|file||disk||main||proxy||FS read||FS write||# of disk||mean disk|
|system||size||memory (MB)||hit rate||time (ms)||time (ms)||I/Os||I/O time (ms)|

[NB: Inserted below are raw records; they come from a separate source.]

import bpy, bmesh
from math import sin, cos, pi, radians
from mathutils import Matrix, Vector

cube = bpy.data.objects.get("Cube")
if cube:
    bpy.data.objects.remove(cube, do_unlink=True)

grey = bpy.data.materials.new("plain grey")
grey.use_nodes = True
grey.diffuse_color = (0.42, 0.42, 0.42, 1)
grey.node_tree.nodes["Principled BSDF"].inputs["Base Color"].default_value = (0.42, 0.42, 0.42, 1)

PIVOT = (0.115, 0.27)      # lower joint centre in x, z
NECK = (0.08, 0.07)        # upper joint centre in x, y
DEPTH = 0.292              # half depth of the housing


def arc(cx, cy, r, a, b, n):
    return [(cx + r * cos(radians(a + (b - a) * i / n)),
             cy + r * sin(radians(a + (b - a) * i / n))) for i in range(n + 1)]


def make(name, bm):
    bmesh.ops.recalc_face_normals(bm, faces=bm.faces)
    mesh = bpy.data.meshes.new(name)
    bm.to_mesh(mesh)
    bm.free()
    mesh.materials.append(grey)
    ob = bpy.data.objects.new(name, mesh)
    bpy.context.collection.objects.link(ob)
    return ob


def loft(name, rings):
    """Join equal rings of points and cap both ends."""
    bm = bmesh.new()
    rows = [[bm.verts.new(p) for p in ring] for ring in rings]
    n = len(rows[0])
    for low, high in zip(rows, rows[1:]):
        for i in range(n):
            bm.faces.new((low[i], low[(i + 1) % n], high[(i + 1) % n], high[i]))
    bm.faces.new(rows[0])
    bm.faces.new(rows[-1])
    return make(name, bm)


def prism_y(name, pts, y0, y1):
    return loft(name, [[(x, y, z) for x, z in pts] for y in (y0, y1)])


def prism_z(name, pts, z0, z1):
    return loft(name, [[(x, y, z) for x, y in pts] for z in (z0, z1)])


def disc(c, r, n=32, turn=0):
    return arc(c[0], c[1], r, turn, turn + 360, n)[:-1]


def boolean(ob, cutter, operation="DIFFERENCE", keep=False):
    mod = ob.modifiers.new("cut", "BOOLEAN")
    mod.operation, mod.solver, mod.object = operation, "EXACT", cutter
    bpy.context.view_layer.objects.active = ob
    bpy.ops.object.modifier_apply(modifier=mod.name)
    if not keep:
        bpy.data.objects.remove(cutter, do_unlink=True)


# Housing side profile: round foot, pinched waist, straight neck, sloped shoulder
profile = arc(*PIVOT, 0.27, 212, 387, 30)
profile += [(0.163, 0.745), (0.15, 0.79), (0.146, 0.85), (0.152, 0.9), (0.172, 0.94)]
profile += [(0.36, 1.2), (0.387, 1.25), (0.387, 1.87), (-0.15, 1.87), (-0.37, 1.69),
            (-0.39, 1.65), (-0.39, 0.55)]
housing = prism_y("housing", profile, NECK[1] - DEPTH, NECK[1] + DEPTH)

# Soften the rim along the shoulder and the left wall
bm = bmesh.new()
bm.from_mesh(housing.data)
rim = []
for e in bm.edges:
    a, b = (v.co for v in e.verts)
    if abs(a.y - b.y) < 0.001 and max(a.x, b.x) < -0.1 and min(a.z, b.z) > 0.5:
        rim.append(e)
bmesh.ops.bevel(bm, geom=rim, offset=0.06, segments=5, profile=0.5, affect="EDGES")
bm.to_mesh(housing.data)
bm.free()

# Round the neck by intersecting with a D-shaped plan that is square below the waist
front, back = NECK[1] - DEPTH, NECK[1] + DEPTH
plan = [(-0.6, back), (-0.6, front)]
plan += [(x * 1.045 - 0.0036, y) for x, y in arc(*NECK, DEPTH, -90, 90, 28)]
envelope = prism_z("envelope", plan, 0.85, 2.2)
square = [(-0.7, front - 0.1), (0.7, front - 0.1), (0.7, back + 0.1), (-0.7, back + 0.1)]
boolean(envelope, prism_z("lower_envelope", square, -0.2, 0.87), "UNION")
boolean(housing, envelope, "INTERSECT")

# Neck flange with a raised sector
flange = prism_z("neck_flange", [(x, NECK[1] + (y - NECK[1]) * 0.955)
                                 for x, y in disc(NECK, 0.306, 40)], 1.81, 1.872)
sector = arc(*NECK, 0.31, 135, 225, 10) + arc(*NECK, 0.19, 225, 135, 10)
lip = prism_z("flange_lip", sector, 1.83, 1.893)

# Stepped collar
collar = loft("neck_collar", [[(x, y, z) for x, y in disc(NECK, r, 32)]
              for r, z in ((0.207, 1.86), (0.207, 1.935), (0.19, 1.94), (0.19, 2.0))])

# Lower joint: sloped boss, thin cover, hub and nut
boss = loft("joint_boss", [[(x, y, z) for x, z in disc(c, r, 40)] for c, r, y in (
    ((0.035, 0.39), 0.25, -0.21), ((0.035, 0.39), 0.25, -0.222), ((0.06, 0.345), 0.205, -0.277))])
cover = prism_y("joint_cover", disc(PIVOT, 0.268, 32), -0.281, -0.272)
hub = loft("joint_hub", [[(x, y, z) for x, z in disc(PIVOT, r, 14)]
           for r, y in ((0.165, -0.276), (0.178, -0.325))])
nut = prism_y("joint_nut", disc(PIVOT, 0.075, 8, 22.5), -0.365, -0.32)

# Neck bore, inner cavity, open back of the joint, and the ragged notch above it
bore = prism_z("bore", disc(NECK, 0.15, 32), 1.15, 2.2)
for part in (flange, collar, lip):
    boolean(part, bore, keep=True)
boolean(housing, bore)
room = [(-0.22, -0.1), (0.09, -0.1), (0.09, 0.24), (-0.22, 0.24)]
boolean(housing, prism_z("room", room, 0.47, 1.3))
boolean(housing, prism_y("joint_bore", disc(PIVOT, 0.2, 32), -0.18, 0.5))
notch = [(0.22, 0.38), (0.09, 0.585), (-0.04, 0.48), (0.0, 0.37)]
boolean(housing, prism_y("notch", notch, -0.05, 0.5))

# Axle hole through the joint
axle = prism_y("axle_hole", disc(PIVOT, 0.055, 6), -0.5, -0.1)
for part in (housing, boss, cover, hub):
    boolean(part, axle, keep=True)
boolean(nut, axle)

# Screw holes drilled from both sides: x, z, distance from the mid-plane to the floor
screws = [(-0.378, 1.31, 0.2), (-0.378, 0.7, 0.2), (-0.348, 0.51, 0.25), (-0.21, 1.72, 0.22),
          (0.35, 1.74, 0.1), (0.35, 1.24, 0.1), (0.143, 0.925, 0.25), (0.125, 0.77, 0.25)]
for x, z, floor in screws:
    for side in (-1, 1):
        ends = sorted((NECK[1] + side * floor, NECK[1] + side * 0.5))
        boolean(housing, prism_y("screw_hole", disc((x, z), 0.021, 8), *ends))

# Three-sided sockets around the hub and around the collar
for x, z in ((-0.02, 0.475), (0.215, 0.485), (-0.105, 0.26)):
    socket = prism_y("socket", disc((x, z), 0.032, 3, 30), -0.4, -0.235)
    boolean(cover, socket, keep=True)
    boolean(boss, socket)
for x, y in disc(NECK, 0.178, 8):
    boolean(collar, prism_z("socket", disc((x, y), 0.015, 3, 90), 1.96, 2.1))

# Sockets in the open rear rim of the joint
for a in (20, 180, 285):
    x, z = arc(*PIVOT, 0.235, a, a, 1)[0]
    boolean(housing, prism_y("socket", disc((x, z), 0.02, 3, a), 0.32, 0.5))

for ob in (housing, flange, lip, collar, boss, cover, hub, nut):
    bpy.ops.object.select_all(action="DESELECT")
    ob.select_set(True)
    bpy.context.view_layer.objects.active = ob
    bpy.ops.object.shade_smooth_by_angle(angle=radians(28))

We compared Hummingbird with three versions of UFS on FreeBSD 4.1. The three versions of UFS were: UFS, which is UFS mounted synchronously (the default), UFS-soft, which is UFS with soft updates, and UFS-async, which is UFS mounted asynchronously, so that meta-data updates are not synchronous and the file system is not guaranteed to be recoverable after a crash. We used a version of Hummingbird with a single working thread, where the daemons were called explicitly every 1000 log events. Table 2 presents comparisons for two different disk sizes, 4 GB and 8 GB, with two memory sizes, 256 MB and 1024 MB, when files greater than 64 KB are not cached. The memory was split evenly between the Squid cache and the file system buffer cache3. The proxy-perceived latency in Table 2 is the 5th column, the FS read time. Hummingbird's smaller file system read time is due to the hits in main memory caused by grouping files in locality sets into clusters. Hummingbird's smaller file system write time (6th column) when compared to UFS-async is due to cluster writes, which write multiple files to disk in a single operation. The FS write times for UFS and UFS-soft are greater than UFS-async due to the synchronous file create operation.
The effectiveness of the clustered reads and writes and the collocation strategy is illustrated in the number of disk I/Os. In all test configurations, Hummingbird issued substantially fewer disk I/Os than any of the UFS configurations. Also, note that the number of disk I/Os in the UFS experiments is larger than the total number of requests in the log. This is because file operations resulted in multiple disk I/Os. This also explains why UFS read and write operations (as seen in FS read and write times) are slower than individual disk I/Os. The mean disk I/O time is larger in Hummingbird since the request size is a cluster, which is larger when compared to the mean data transfer size accessed by UFS.
The throughput for each experiment in Table 2 is shown in Figure 2. Figure 2 shows that Hummingbird throughput is much higher than both UFS, UFS-soft, and UFS-async on the same disk size and memory size. This is not quite a fair comparison since the proxy hit rate is lower with Hummingbird. (We do not expect the experiment run time to increase more than 10% when the Hummingbird policies are set so that it would have equivalent hit rate to wg-Squid). The throughput is larger for Hummingbird since much less time is spent in disk I/O. Using throughput as a comparison metric, we see that Hummingbird is 2.3-4.0 times faster than simulated Squid running on UFS-async, 5.6-8.4 times larger than a simulated version of Squid running on UFS-soft, and 5.4-9.4 times faster than simulated Squid running on UFS. These numbers include also the results from Table 3.
|file||disk||main||proxy||FS read||FS write||# of disk||mean disk||experiment|
|system||size||memory (MB)||hit rate||time (ms)||time (ms)||I/Os||I/O time (ms)||run time (s)|
The experiments for Table 2 assumed that files greater than 64 KB were not cached by the proxy. We got similar results when assuming the proxy would cache all files; see Table 3. Note that the proxy hit rate in Table 3 is lower than in Table 2. This is the result of the cache being ``polluted'' with large files, which cause some smaller files to be evicted. The end result is that there are less hits, which translate into less file system activity, and fewer file accesses.